Problem to work on
What lines of the data below hold the string "color"? Copy each one.

Material provided
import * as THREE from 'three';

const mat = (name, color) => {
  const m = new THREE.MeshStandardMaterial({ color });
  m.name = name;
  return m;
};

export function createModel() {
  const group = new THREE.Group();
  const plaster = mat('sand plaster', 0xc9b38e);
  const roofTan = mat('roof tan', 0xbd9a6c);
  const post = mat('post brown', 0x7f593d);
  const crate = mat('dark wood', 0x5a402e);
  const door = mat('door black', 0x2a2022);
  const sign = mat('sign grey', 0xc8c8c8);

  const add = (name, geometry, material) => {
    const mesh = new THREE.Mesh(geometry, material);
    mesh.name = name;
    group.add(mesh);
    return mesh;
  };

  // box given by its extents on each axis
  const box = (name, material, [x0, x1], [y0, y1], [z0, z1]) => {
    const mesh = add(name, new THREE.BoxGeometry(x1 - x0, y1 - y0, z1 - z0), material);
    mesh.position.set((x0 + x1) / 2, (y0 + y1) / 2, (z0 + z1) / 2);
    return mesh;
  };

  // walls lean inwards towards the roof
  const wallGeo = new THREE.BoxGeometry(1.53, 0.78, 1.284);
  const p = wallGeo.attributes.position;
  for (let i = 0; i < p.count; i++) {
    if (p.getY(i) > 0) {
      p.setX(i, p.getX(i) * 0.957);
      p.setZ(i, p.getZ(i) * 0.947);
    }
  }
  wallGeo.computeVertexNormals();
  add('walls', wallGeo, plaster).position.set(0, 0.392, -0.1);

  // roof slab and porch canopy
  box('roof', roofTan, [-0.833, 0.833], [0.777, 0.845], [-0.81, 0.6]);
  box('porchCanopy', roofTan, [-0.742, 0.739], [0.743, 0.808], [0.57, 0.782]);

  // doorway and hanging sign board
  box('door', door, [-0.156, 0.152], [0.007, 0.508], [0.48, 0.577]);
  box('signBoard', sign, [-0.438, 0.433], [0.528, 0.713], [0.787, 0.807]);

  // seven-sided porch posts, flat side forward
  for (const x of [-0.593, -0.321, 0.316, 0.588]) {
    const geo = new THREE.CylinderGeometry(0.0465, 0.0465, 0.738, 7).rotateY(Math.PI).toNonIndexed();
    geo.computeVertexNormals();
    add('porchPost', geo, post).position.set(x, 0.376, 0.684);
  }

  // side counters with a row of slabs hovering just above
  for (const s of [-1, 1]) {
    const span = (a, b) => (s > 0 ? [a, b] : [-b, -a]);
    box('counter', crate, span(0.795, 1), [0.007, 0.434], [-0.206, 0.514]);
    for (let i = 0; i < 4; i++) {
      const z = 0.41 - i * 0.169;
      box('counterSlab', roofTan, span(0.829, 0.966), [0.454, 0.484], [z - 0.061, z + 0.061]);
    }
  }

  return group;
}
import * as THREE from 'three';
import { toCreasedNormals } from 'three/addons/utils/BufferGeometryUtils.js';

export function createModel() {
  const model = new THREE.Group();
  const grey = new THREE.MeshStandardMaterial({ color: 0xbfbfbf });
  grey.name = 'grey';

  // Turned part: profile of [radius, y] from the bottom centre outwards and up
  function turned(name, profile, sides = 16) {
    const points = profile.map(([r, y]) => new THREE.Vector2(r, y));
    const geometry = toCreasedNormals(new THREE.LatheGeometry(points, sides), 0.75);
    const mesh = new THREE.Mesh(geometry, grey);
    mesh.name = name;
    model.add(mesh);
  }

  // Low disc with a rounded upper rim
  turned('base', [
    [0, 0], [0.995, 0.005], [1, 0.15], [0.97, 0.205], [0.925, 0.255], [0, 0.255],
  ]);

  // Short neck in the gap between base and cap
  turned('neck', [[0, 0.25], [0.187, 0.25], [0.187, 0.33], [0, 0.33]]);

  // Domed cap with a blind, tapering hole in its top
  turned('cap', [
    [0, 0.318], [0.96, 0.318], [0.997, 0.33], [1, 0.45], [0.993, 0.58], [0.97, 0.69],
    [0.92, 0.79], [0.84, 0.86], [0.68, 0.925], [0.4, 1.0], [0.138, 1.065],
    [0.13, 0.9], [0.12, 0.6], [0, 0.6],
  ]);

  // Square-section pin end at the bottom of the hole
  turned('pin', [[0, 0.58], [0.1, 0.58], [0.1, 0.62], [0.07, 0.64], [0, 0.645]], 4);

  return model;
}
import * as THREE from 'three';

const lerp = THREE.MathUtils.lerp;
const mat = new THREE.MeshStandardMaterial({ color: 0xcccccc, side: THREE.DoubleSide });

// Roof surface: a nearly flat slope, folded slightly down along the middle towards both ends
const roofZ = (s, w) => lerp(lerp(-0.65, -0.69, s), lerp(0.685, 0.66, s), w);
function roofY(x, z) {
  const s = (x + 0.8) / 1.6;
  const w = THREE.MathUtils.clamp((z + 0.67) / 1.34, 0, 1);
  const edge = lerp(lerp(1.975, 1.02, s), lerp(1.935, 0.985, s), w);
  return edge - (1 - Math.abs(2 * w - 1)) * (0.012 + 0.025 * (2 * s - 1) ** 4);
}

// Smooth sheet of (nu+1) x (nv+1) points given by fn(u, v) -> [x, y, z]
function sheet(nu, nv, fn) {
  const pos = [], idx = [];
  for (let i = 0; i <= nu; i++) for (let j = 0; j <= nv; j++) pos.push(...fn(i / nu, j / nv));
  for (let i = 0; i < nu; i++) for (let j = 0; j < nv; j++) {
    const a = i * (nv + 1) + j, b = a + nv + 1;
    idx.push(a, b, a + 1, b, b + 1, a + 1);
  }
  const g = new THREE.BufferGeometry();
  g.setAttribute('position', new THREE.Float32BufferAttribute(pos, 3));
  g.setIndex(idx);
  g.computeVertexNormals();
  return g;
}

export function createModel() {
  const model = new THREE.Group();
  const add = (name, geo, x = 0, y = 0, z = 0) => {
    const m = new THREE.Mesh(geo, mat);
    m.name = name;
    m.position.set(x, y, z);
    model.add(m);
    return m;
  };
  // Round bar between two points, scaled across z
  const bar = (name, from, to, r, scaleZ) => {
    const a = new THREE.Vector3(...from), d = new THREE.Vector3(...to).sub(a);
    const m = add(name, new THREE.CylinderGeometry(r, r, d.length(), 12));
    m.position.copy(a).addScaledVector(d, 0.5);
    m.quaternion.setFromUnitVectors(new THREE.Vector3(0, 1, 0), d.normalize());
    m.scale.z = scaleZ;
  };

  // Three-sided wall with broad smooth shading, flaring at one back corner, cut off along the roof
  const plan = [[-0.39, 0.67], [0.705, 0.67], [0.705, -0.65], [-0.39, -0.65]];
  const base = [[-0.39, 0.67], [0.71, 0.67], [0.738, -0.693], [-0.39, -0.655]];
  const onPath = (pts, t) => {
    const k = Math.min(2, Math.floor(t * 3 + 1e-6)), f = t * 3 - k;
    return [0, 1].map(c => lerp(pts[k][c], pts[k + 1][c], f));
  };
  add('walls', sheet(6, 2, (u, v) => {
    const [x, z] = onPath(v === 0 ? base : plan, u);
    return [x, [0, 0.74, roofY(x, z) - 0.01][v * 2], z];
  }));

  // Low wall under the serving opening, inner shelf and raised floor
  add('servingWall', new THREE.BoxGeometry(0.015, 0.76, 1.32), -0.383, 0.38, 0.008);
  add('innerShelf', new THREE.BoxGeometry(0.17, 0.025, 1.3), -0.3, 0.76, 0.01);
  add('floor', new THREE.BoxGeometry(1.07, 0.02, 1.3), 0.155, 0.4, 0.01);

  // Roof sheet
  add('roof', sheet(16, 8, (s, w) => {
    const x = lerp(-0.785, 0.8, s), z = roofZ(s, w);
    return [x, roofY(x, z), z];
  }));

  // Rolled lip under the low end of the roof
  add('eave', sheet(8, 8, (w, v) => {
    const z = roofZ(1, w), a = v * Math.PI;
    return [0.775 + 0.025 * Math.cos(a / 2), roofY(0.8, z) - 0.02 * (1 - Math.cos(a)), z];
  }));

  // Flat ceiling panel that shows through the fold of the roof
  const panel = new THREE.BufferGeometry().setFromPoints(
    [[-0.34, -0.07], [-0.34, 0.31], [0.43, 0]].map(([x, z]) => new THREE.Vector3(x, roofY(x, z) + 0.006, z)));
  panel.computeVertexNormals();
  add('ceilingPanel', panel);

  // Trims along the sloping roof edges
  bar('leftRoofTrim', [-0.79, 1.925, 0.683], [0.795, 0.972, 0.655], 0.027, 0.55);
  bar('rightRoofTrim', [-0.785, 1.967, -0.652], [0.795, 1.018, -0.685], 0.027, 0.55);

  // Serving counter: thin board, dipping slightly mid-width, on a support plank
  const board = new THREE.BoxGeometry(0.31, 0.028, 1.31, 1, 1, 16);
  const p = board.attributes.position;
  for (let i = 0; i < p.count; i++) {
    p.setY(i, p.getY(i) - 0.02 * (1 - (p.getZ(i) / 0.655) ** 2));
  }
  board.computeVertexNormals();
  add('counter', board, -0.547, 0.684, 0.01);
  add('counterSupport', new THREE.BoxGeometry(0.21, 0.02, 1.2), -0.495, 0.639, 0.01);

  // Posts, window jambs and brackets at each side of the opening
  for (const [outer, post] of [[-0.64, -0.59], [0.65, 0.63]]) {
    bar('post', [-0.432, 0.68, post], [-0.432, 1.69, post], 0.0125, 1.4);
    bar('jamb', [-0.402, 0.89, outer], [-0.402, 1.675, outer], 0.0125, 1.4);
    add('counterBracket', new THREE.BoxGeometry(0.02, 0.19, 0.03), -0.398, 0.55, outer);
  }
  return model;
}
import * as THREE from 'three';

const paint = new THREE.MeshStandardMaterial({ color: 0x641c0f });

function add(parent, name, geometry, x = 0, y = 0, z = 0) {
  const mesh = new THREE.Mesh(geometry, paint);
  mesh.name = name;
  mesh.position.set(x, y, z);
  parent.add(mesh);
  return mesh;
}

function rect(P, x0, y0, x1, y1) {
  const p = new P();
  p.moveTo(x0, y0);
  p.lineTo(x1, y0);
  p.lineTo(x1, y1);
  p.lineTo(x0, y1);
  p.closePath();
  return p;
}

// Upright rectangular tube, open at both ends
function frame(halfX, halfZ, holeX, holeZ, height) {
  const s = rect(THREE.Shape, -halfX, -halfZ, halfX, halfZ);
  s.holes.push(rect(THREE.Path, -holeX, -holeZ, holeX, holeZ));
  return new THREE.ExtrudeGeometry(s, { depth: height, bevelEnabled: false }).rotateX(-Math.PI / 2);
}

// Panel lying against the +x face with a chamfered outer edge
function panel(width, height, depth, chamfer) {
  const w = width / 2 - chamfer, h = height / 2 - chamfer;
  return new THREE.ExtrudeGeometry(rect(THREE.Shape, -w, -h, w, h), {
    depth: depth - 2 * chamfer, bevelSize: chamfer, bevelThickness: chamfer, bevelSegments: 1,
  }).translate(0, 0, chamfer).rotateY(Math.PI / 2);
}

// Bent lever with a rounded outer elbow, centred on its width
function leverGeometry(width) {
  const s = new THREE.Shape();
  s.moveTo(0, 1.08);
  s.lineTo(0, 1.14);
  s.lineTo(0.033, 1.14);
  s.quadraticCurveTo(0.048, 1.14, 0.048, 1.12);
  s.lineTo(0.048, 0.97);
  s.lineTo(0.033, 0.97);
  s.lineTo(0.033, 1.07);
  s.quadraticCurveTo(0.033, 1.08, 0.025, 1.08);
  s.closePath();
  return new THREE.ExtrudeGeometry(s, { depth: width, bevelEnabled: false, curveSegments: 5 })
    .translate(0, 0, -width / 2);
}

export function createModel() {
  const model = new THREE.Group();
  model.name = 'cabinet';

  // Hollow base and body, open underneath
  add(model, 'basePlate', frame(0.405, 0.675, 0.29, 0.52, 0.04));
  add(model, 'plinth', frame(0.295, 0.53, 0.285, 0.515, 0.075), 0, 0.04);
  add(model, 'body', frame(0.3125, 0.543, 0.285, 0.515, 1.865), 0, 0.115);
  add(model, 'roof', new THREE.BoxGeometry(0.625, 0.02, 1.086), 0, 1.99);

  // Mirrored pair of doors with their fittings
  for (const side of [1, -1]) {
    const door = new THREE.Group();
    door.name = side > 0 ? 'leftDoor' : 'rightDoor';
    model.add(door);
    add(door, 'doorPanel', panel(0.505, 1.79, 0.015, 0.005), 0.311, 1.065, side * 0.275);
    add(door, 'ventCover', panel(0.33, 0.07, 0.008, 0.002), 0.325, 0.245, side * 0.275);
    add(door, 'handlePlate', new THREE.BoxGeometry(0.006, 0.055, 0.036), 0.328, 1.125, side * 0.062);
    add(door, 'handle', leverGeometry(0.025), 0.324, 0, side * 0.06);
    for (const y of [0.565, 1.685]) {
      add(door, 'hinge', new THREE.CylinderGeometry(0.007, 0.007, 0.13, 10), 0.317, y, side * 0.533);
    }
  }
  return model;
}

Output for this exercise
const mat = (name, color) => {
  const m = new THREE.MeshStandardMaterial({ color });
  const grey = new THREE.MeshStandardMaterial({ color: 0xbfbfbf });
const mat = new THREE.MeshStandardMaterial({ color: 0xcccccc, side: THREE.DoubleSide });
const paint = new THREE.MeshStandardMaterial({ color: 0x641c0f });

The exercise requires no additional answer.